Top of INPUT FOR THIS TASK

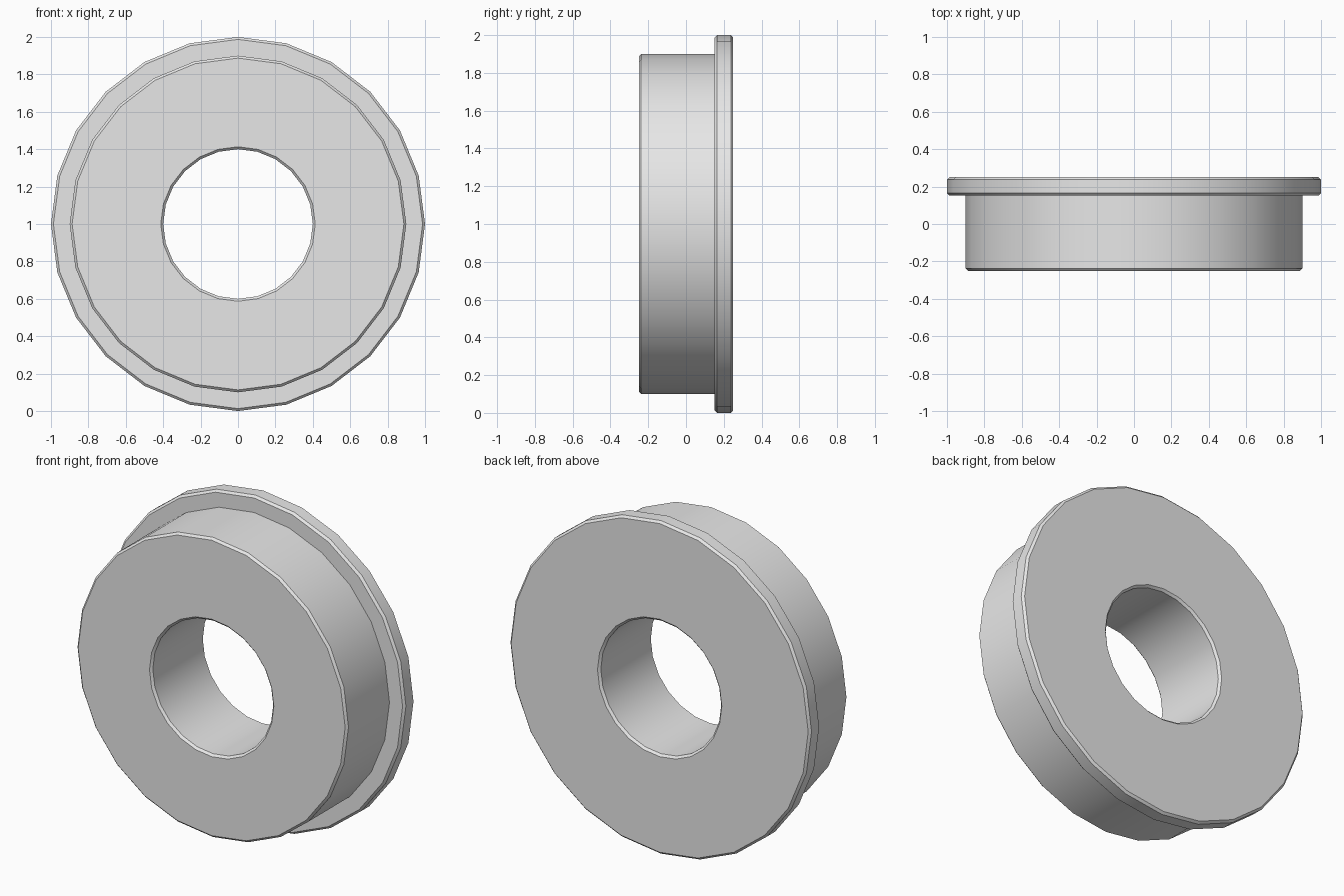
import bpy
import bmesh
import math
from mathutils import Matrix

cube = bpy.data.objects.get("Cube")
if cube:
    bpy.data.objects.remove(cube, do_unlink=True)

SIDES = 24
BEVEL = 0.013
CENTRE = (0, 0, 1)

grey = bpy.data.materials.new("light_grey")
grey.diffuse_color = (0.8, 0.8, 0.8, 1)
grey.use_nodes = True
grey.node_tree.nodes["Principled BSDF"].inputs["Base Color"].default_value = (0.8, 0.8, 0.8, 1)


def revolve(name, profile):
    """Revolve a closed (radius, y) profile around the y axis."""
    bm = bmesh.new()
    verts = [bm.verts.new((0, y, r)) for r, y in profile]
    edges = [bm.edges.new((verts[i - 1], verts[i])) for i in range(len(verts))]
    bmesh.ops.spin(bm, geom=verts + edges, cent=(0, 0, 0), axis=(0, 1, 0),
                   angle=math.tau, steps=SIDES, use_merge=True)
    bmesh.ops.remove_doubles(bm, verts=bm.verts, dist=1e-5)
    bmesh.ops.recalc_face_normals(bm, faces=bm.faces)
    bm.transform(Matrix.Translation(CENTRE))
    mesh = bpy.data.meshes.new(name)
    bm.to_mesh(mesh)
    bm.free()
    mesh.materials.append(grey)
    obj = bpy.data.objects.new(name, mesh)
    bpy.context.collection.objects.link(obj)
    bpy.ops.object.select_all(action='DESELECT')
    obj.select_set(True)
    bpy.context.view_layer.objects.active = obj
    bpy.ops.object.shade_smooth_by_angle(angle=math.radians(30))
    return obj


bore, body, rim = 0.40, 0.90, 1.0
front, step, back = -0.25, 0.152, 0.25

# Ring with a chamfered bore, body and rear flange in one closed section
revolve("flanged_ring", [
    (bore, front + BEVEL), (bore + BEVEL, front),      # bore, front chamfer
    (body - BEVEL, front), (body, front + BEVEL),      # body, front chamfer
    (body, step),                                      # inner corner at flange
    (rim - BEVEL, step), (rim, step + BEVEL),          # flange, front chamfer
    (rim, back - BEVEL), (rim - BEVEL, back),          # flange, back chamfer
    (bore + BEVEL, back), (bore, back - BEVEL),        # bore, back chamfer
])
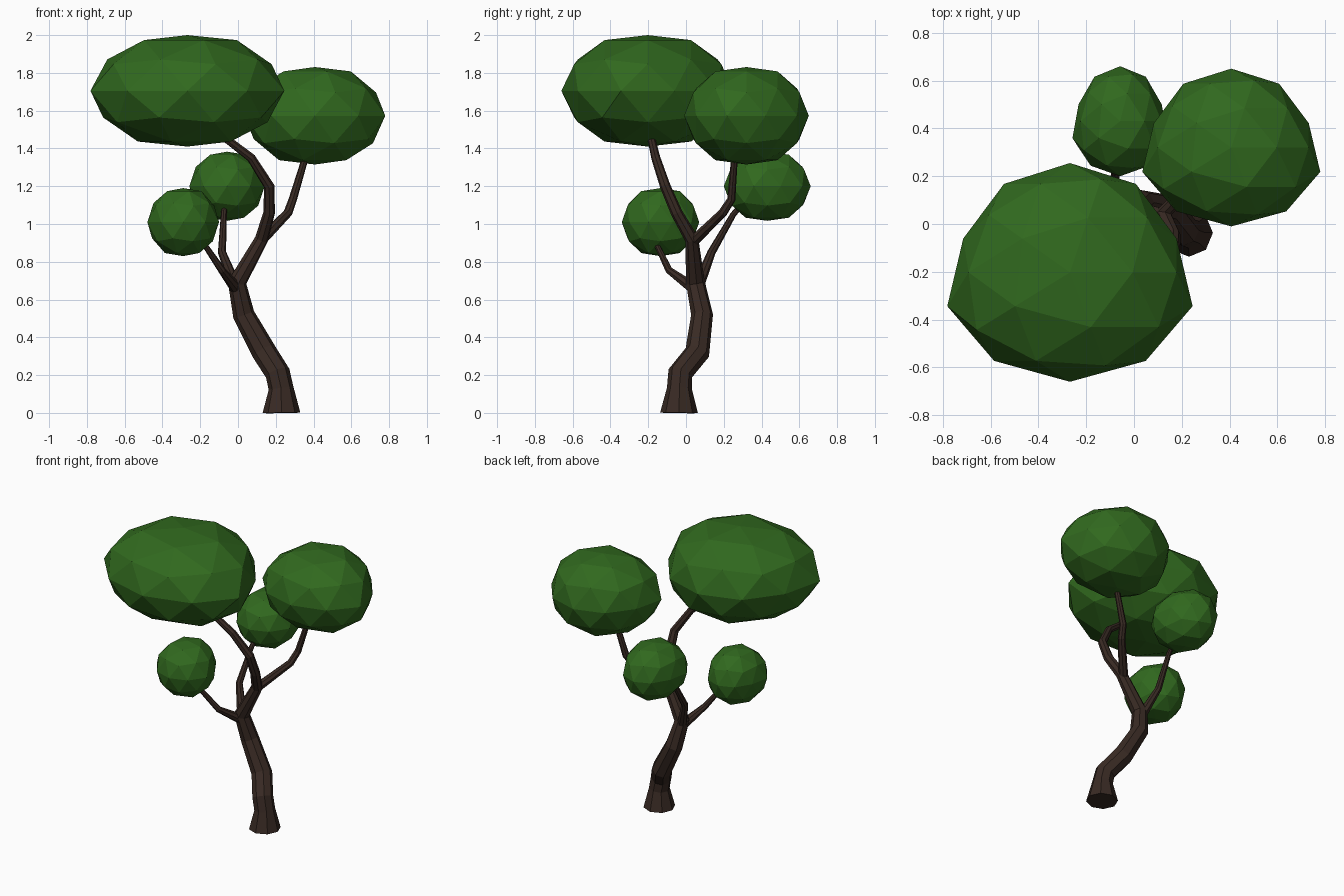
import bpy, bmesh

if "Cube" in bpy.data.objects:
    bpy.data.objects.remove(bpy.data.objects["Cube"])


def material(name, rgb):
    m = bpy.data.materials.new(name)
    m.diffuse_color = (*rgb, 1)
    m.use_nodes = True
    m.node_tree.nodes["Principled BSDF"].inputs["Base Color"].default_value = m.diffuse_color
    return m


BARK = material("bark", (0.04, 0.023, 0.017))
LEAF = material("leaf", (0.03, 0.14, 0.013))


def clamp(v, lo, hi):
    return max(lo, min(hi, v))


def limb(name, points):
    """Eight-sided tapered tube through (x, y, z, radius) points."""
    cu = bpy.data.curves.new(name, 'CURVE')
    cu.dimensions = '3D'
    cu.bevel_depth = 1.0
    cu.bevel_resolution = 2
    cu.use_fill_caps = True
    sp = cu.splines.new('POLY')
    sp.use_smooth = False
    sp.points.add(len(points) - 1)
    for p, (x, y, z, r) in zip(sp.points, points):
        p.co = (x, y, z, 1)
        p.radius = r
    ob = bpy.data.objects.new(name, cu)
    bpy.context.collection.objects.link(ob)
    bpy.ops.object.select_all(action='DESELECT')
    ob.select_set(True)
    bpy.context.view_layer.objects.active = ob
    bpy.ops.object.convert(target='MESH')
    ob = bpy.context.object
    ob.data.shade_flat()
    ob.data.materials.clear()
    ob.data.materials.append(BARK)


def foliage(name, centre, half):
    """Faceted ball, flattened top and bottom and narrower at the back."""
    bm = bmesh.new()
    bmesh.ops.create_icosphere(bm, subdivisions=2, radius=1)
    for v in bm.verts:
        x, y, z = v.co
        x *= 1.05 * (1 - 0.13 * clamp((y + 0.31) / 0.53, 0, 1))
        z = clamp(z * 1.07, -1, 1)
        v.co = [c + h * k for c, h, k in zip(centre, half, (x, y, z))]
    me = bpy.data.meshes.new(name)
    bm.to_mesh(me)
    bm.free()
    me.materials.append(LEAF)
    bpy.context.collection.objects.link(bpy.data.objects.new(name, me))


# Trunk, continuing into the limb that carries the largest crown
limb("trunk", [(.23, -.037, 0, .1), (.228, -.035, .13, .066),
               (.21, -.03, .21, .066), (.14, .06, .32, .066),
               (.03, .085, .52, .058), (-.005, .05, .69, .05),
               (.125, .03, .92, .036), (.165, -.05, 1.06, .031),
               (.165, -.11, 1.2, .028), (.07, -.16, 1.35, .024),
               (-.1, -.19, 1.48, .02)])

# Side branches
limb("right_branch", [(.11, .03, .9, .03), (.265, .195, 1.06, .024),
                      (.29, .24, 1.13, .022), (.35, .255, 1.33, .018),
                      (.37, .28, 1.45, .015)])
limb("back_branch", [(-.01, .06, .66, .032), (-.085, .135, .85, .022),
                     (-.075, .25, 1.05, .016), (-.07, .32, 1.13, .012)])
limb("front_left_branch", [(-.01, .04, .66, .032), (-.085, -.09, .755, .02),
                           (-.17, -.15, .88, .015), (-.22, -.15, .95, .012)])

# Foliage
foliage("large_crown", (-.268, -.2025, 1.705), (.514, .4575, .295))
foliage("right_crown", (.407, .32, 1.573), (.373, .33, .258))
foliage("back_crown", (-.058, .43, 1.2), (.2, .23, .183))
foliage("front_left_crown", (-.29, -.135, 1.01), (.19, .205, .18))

Bottom of INPUT FOR THIS TASK
Top of INPUT FOR THIS TASK

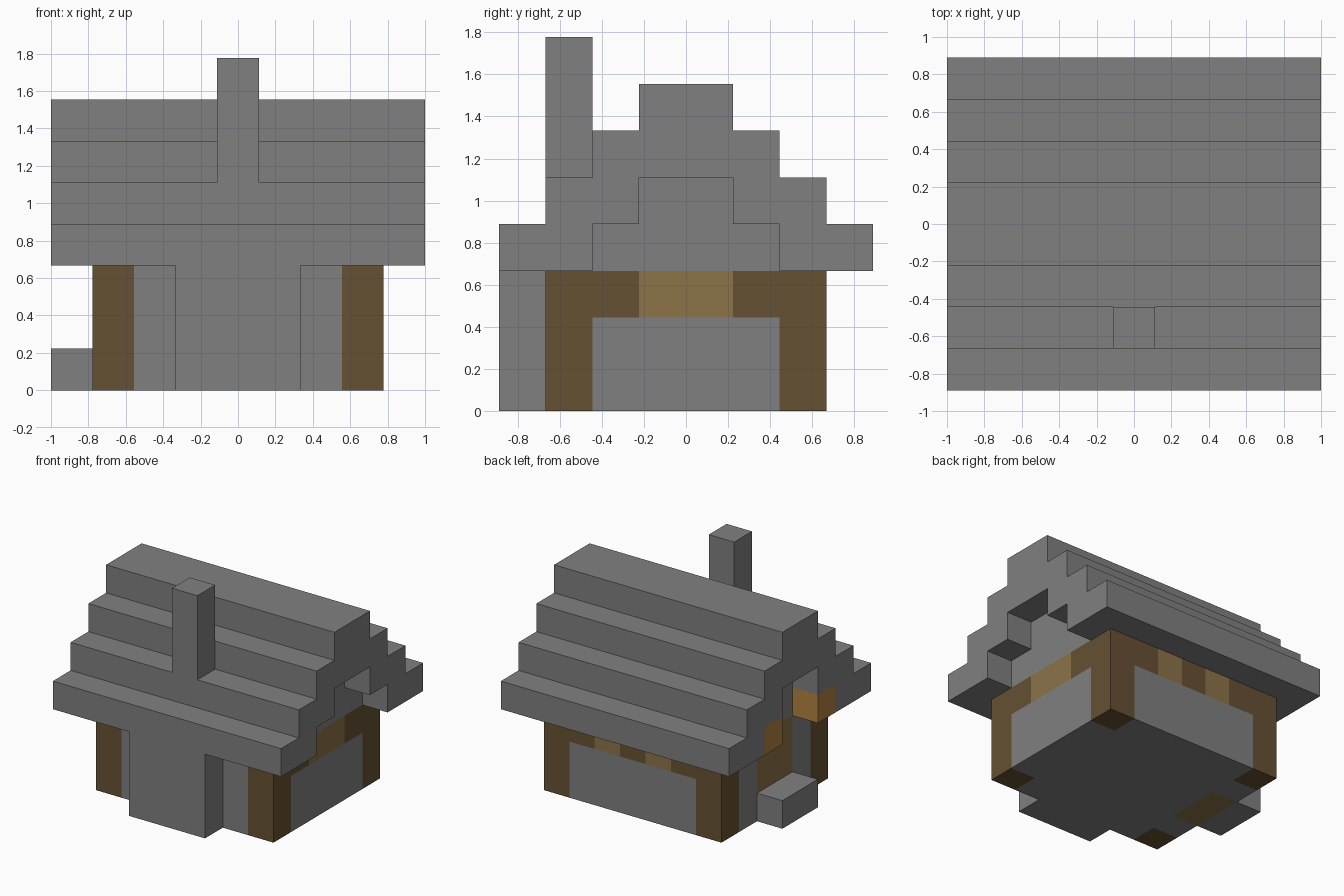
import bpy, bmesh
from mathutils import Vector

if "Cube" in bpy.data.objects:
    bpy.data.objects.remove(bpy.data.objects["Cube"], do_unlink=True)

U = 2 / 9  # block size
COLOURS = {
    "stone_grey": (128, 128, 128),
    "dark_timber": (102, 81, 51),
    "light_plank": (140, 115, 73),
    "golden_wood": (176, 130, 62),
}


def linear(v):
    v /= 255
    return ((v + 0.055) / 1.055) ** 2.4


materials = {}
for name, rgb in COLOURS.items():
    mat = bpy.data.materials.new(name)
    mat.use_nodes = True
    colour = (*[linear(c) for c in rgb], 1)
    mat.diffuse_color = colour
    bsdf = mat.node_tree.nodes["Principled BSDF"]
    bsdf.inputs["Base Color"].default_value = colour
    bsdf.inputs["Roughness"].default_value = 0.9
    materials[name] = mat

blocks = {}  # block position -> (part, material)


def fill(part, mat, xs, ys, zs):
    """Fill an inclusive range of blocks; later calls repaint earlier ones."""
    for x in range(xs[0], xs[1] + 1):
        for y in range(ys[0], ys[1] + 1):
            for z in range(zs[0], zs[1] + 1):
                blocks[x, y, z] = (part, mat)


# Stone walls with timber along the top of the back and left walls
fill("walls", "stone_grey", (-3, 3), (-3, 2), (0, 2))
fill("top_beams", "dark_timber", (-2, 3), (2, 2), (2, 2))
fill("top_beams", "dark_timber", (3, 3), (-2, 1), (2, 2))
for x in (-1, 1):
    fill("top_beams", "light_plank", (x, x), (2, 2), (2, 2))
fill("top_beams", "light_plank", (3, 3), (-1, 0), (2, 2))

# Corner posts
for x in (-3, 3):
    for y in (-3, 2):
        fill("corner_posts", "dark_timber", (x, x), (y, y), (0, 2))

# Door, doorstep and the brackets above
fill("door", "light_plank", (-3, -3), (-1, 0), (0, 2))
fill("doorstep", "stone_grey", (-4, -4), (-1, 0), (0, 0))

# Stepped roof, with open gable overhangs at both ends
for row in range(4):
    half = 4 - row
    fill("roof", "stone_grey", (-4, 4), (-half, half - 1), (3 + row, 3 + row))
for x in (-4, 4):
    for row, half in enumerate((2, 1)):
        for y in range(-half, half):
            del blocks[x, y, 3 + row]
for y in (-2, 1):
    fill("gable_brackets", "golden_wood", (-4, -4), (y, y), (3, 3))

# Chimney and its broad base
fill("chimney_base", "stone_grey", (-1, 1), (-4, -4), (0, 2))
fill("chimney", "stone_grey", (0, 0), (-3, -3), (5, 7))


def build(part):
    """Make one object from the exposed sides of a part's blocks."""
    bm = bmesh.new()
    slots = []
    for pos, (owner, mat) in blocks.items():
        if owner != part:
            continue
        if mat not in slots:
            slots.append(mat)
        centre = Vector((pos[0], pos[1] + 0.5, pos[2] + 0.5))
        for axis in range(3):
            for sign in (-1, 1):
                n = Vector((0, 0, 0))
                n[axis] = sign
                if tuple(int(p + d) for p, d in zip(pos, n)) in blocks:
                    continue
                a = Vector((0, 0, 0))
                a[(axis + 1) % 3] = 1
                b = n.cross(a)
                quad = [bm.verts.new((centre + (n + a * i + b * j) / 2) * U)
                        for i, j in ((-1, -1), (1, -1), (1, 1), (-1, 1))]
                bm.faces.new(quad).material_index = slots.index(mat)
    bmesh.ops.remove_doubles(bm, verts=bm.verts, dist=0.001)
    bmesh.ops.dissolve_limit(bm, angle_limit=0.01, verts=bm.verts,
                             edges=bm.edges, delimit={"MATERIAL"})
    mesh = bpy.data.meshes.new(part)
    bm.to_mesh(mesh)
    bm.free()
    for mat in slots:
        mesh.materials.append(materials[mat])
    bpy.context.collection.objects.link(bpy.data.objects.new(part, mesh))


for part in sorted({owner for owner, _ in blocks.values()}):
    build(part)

Bottom of INPUT FOR THIS TASK
Top of INPUT FOR THIS TASK

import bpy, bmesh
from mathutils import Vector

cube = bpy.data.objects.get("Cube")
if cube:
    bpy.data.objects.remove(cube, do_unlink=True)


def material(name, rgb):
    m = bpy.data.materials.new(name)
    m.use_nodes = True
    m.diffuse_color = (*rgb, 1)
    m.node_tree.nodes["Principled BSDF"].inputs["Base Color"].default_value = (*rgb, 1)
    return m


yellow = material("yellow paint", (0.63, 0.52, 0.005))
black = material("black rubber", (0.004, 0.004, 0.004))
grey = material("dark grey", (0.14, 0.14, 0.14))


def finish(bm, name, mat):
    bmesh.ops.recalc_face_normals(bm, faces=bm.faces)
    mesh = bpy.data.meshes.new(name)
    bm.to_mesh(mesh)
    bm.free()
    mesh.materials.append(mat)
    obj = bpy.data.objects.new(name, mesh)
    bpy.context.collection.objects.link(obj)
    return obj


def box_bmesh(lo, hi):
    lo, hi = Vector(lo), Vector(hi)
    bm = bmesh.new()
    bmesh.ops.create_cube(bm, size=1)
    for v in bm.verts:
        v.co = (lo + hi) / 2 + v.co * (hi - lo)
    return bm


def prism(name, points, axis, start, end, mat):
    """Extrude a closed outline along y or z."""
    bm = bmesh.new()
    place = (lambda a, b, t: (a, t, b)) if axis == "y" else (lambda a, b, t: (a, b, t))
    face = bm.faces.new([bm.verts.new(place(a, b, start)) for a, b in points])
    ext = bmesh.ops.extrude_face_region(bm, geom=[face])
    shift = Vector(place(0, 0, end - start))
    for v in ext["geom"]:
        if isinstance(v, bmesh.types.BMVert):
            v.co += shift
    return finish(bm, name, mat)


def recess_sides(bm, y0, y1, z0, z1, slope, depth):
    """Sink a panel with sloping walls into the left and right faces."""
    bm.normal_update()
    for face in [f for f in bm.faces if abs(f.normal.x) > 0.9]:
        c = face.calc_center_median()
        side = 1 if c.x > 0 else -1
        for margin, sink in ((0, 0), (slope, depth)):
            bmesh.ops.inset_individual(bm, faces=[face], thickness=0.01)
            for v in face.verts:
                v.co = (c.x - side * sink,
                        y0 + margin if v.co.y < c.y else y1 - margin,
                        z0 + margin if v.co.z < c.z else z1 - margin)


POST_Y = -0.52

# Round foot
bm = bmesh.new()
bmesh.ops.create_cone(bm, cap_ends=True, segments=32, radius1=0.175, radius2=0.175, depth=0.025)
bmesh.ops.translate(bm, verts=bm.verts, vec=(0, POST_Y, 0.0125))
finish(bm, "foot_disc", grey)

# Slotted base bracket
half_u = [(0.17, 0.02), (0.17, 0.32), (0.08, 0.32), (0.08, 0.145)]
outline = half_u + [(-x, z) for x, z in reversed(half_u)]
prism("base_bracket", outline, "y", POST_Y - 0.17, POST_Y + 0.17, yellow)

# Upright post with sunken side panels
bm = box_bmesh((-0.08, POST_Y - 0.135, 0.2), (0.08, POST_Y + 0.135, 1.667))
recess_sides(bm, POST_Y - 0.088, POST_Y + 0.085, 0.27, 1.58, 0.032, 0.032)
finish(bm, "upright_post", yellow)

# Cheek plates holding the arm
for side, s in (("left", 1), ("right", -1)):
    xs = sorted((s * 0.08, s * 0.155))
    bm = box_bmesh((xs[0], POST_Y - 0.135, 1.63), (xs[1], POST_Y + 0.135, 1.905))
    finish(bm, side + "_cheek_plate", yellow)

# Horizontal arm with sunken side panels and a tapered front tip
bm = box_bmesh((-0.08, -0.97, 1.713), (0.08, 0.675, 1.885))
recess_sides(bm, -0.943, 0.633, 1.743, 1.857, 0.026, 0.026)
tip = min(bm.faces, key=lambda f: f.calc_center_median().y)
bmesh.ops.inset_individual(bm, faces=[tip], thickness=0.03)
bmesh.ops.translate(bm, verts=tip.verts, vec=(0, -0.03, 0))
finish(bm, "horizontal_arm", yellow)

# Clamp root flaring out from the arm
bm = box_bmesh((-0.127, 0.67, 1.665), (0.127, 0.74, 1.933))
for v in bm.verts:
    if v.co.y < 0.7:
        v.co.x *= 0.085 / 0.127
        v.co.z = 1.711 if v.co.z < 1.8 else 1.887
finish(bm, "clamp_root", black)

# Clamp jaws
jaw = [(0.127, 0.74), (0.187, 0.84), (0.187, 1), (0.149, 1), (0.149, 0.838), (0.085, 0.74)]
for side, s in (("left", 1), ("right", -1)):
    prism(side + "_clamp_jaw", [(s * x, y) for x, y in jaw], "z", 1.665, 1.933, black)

Bottom of INPUT FOR THIS TASK

PROBLEM
What lines hold the string "place"? Pick them out of the data.

ANSWER BOX
    place = (lambda a, b, t: (a, t, b)) if axis == "y" else (lambda a, b, t: (a, b, t))
    face = bm.faces.new([bm.verts.new(place(a, b, start)) for a, b in points])
    shift = Vector(place(0, 0, end - start))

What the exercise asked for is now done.